“Nice kittens you got there.” He nodded cheerfully toward the kittens then smiled. His hand twitched as if he might reach out and touch her.
“Yeah,” she said quietly, looking back and forth between Charlie and the kittens. “None of them are sick or anything. Sometimes there are sick ones…” Ivy rambled nervously until her eyes settled on Charlie’s face, and then she stilled, wishing she could disappear.
Charlie moved in closer, trapping her in the corner of the stall. “They’ll all be good mousers, I bet.”
His tone was friendly, but Ivy’s guts tensed up. She desperately wanted to be away from the stall that had, without warning, become too dark and far too secluded. If she shouted, someone would likely hear her and come, but Charlie had always seemed nice enough. Maybe he did just want to talk about kittens, and she didn’t want him to get in trouble for not being busy at work.

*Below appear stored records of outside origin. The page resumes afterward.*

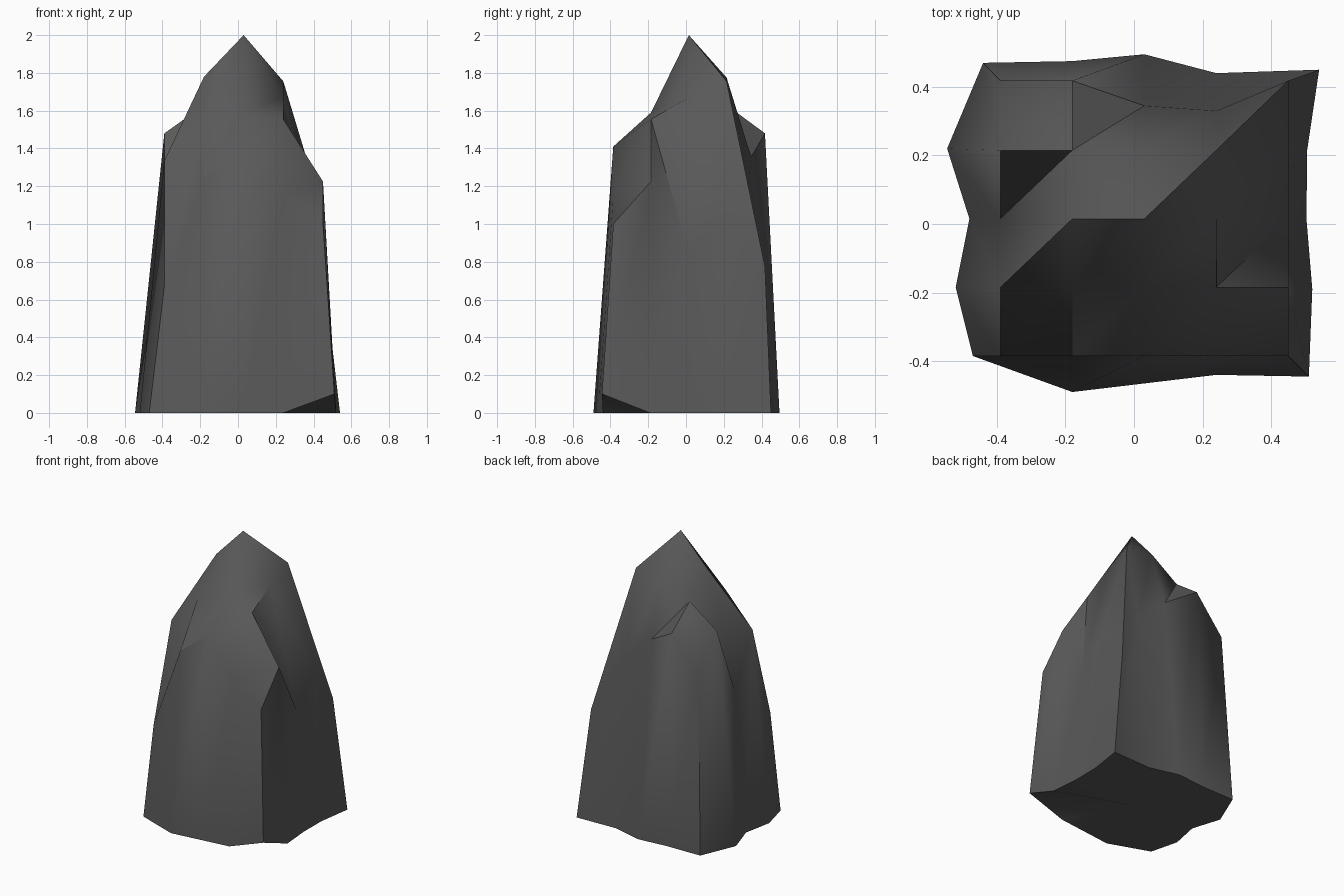
import bpy, bmesh, math

if "Cube" in bpy.data.objects:
    bpy.data.objects.remove(bpy.data.objects["Cube"])

# One rock colour
stone = bpy.data.materials.new("dark_grey_stone")
stone.diffuse_color = (0.1, 0.1, 0.1, 1)
stone.use_nodes = True
stone.node_tree.nodes["Principled BSDF"].inputs["Base Color"].default_value = stone.diffuse_color

# Crown: a 5 x 5 height grid, rows run front to back
XS = [-0.39, -0.18, 0.03, 0.24, 0.45]
YS = [-0.385, -0.185, 0.015, 0.215, 0.418]
HEIGHTS = [
    [0.67, 1.25, 1.41, 1.155, 1.00],
    [1.335, 1.56, 1.59, 1.555, 1.225],
    [0.98, 1.78, 2.00, 1.67, 0.835],
    [1.48, 1.63, 1.775, 1.755, 1.06],
    [1.22, 1.48, 1.355, 1.187, 0.775],
]
BACK_DENT = {2: 0.345, 3: 0.33}   # back rim is pulled in here

# Foot outline, anticlockwise from the front left corner
FOOT = [(-0.47, -0.385), (-0.18, -0.49), (0.03, -0.465), (0.24, -0.44),
        (0.51, -0.445), (0.52, -0.19), (0.503, 0.015), (0.505, 0.215),
        (0.54, 0.45), (0.24, 0.44), (0.03, 0.495), (-0.18, 0.475),
        (-0.44, 0.47), (-0.545, 0.22), (-0.48, 0.015), (-0.52, -0.185)]

bm = bmesh.new()
grid = [[bm.verts.new((x, BACK_DENT.get(i, y) if j == 4 else y, HEIGHTS[j][i]))
         for i, x in enumerate(XS)] for j, y in enumerate(YS)]
for j in range(4):
    for i in range(4):
        a, b = grid[j][i], grid[j][i + 1]
        c, d = grid[j + 1][i + 1], grid[j + 1][i]
        bm.faces.new((a, b, c))
        bm.faces.new((a, c, d))

# Walls from the crown rim down to the foot; the front right corner is chipped
rim = (grid[0][:4] + [grid[j][4] for j in range(4)]
       + grid[4][:0:-1] + [grid[j][0] for j in range(4, 0, -1)])
foot = [bm.verts.new((x, y, 0.1 if k == 4 else 0)) for k, (x, y) in enumerate(FOOT)]
for k in range(16):
    n = (k + 1) % 16
    bm.faces.new((foot[k], foot[n], rim[n], rim[k]))

# Underside
centre = bm.verts.new((0, 0, 0))
for k in range(16):
    bm.faces.new((centre, foot[(k + 1) % 16], foot[k]))

bmesh.ops.recalc_face_normals(bm, faces=bm.faces[:])
mesh = bpy.data.meshes.new("rock_spire")
bm.to_mesh(mesh)
bm.free()
mesh.materials.append(stone)
rock = bpy.data.objects.new("rock_spire", mesh)
bpy.context.collection.objects.link(rock)
bpy.context.view_layer.objects.active = rock
rock.select_set(True)
bpy.ops.object.shade_smooth_by_angle(angle=math.radians(50))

When she made a move toward the door, his tall frame shifted. She jerked back, away from his body, pushing herself tighter into the corner of the stall. He was close enough that his scent of stale cigarette smoke and sweat forced its way into her nostrils and stomach. When he exhaled, his breath smelled of strong coffee. In slow motion, Charlie reached out and touched her hair just over her ear. Heart in her throat, she froze. Charlie Logan had not come to discuss anything good. He smiled at her affectionately as he stroked her hair.